The slightly curved, single-edged blade is made of two different types of steel with a ricasso, a false edge, a reinforced tip and two long fullers on each side. The internal decorative channel contains a large number of freely moving steel balls. The channel stretches almost to the point, and numerous narrow slits are arranged along it on both sides of the blade. The delhishahi type hilt is made of watered steel and decorated in gold koftgari with stylized foliate borders. The pommel button has a through channel to attach a tassel or a wrist strap. No scabbard.
COMMENT. Talwar is the most common type of Indian sabre, which was used by both cavalry and infantry from the 16th to the 19th centuries. It is characterized by a slightly or medium curved, single-edged blade with a ricasso and false edge. Another feature of the talwar is the one-piece metal hilt with a disc pommel, which is also known as "disc hilt" or "Indo-Muslim hilt". The talwar was most popular in North India during the Mughal period (1526-1858). In addition, it was the favorite weapon of the Rajput warriors.

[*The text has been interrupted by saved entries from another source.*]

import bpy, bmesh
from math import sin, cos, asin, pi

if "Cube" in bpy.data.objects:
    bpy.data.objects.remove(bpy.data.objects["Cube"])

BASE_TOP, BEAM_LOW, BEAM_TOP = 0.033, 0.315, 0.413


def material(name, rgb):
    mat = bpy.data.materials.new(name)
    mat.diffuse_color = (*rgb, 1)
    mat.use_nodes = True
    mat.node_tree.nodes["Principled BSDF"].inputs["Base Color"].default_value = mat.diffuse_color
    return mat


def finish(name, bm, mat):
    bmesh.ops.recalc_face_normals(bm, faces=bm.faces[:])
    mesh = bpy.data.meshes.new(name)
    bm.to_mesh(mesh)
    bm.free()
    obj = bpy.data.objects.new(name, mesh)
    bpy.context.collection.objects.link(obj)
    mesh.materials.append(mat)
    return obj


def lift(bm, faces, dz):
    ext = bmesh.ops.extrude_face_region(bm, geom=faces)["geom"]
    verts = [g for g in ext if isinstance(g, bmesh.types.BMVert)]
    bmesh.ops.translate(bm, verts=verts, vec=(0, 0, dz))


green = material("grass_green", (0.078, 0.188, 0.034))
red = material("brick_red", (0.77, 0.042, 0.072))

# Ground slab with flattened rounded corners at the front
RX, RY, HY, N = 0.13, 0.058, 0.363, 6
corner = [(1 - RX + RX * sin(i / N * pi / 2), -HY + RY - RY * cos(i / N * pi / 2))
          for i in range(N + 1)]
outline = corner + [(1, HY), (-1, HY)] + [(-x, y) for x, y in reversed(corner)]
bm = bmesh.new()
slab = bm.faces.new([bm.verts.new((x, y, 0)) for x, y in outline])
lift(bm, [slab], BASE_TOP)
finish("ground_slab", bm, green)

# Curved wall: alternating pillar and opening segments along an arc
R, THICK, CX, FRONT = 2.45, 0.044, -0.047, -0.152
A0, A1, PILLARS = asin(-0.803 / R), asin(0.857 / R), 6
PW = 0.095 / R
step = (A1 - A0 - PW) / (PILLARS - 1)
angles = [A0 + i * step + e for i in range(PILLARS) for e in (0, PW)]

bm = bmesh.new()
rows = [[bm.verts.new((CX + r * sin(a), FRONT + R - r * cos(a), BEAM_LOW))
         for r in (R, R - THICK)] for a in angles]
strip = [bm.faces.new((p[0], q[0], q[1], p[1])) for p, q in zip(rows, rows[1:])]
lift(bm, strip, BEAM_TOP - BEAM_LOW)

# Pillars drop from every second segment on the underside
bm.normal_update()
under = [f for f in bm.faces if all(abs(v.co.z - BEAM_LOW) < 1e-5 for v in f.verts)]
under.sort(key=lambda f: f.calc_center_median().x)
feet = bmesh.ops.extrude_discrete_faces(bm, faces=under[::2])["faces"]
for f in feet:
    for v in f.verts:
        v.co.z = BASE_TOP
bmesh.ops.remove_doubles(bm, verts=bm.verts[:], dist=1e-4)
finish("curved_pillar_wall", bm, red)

An unusual feature of this sabre is the combination of a decorative channel within the blade and a two-colour chevron pattern on its surface. The decorative channels that have narrow side slits and contain small balls are called "motipada", which means "moving pearls" in Hindi. Other variant spellings are motipuda, motipata, as well as moti davati. Such blades began to be manufactured in both India and Iran circa the 17th century. The channels were filled at first with pearls or ruby balls, while steel balls became widespread in the 19th century. In Persian literature, the balls within the blades were poetically referred to as "the tears of Allah", "the tears of the wounded", and "the tears of the afflicted".
The chevron pattern on the blade, which various researchers call lehria (Elgood, R. Arms & Armour at the Jaipur Court: The Royal Collection. – New Delhi, 2015. – P. 147) or Ganga-Yamuni (Pant 1980, p. 96 and Tirri, A.C. Islamic Weapons: Maghrib to Moghul. – Miami, 2003. – P. 316), were received in several ways. In this case, the chevron pattern is formed by V-shaped segments of light-colored pattern-welded steel and darker plain steel that were stacked side by side and were welded together during the forging process. Hollow channels were drilled separately within each steel segment probably before the welding operations, which required great accuracy and patience. Such blades were manufactured in a limited number since the above-described technique is very complicated and labor-intensive. In addition, the heterogeneous structure and internal channel reduce the strength of the blade. The presented talwar comes from the former Anthony C. Tirri collection where there was yet another example with an almost identical blade (see Tirri, A.C. Islamic Weapons: Maghrib to Moghul. – Miami, 2003. – P. 321, fig. 242). An Indian sabre with a similar blade can be seen currently in the Victoria and Albert Museum in London (inv. no. IND.LOST.1058).
LITERATURE: 1) Сіваченко Є. Холодна зброя Сходу з колекції Олександра Фельдмана: [фотоальбом]. – Харків, 2009. – С. 22-23; 2) Hales, R. Islamic and Oriental Arms and Armour: A Lifetime’s Passion. – London, 2013. – P. 186, no. 442; 3) Сиваченко Е. Сталь и Золото: Восточное оружие из собрания Feldman Family Museum = Steel and Gold: Eastern Weapons from the Feldman Family Museum Collection. – Киев, 2019. – С. 292-295, №107.